by Rhys Blakely

Above: Film clip of Yosemite National Park.
With thanks to The Australian

Yosemite climbers reach peak of El Capitan granite rock face


THE two climbers scaling a sheer slab of granite in California’s Yosemite National Park without climbing aids have reached the top of the 914-metre (3000 ft) peak after more than two weeks of effort. 
 Shortly before 10.30am AEDT, 30-year-old Kevin Jorgeson and 36-year-old Tommy Caldwell reached the summit of El Capitan on Wednesday, said spokeswoman Jess Clayton.
“I feel like the most proud person in the world right now,” said Caldwell’s 39-year-old sister, Sandy Van Nieuwenhuyzen shortly before the men reached the peak. She said she can’t wait to hug her younger brother. “I’m just going to hug. Just hug. No words necessary,” she said.

The two men began their climb on December 27 and have been free-climbing, a technique that shuns climbing aids other than harnesses and ropes to prevent falls.

The world has been watching the pair’s gruelling journey up the peak’s Dawn Wall route. But Clayton says they men won’t give media interviews at the top, instead waiting until Thursday to discuss their ascent.

Throughout the climb, both men have had their fingers sliced by the needle sharp handholds on the granite wall and have needed to take rest days to wait for their skin to heal. They used tape and even superglue to help with the process. Caldwell has set an alarm to wake him every four hours to apply a special lotion to his throbbing hands.
The men also took physical punishment when their grip would slip, pitching them into long, swinging falls that left them bouncing off the rock face. The tumbles, which they called “taking a whipper,” ended in startling jolts from their safety ropes.

Eric Jorgeson, Kevin Jorgeson’s father, told KGO-TV his son has always been a climber and watching him fulfil a long-time dream makes him proud.

“He climbed everything he could think of. It made us nervous early on as parents, but we got used to it,” the father said.

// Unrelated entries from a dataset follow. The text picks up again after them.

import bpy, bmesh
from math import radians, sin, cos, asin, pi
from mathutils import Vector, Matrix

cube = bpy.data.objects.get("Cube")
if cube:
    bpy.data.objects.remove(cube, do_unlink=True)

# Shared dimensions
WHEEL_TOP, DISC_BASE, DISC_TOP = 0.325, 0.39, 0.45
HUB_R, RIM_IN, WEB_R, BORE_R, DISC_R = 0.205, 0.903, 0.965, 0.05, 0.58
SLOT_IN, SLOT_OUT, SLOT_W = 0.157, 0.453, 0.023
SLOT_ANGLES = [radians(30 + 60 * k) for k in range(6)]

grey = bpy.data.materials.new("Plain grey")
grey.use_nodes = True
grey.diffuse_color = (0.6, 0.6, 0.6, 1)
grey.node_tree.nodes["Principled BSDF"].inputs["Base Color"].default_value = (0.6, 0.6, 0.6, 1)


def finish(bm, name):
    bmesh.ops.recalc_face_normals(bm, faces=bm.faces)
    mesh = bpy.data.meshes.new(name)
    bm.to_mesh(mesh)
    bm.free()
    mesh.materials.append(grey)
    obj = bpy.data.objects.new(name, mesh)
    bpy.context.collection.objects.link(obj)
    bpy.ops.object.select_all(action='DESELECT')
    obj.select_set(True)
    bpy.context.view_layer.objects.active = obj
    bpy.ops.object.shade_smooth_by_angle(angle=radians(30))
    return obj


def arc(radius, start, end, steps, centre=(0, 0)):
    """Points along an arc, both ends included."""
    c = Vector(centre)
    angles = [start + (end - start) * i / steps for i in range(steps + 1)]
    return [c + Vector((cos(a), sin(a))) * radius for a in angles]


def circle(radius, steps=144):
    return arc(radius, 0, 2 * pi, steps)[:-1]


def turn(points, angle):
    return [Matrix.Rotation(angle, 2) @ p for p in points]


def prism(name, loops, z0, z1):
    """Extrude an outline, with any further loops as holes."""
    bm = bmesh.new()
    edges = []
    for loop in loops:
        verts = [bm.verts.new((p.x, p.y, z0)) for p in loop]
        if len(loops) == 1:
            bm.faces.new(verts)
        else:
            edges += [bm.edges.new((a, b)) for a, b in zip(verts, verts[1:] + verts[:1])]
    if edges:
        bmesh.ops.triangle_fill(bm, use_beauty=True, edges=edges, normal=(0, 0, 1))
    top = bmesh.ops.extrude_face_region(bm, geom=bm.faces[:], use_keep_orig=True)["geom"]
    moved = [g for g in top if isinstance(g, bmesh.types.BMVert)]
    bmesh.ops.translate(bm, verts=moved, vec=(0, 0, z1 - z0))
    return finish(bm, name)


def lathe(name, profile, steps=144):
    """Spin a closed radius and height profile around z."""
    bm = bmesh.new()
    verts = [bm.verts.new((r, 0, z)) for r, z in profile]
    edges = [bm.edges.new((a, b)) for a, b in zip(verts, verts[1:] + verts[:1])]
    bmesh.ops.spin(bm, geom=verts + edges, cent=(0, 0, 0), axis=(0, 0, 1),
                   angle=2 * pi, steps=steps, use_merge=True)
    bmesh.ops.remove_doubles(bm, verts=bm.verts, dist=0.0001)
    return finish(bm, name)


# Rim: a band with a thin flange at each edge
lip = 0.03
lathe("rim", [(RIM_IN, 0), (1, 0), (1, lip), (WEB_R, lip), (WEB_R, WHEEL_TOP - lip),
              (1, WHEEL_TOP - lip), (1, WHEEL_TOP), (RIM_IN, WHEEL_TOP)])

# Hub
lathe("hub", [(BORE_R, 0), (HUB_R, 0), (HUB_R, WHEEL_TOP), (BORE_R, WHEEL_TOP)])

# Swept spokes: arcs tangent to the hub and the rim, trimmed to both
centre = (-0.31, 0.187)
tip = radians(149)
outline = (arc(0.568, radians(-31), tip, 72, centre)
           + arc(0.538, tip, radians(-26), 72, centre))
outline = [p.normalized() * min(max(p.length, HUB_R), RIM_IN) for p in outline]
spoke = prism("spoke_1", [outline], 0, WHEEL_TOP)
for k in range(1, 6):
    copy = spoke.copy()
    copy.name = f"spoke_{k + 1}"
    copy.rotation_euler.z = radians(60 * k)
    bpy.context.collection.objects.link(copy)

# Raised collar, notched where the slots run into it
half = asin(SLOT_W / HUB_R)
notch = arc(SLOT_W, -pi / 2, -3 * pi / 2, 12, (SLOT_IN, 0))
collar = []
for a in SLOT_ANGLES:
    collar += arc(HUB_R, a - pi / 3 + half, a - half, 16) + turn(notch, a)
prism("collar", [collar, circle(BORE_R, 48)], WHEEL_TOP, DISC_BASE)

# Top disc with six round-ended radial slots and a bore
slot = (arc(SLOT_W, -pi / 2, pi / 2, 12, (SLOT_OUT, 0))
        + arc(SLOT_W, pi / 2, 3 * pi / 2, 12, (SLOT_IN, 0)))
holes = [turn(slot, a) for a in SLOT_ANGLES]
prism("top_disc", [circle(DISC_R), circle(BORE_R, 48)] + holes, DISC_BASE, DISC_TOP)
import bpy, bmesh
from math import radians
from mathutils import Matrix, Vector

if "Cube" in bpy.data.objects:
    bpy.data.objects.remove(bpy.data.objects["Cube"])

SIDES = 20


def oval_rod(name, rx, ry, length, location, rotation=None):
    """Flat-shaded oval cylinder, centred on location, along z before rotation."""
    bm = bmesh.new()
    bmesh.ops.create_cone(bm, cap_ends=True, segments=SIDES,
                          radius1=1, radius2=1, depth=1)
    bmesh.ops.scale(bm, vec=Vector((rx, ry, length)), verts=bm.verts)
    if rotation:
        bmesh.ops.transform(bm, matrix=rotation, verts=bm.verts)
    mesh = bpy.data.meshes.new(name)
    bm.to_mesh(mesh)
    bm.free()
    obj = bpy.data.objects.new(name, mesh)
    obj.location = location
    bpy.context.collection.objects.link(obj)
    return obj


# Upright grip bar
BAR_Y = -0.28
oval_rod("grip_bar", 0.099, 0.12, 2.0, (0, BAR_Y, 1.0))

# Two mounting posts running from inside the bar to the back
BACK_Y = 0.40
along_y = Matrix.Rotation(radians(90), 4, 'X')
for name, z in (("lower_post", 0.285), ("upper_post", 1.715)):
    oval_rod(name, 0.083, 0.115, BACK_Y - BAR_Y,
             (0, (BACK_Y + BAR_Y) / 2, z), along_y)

The two started climbing El Capitan (there are more than 100 routes to the top) when Kevin Jorgeson turned 15, and it has been a birthday tradition ever since.

From The Australian -  January 15th

Yosemite National Park In HD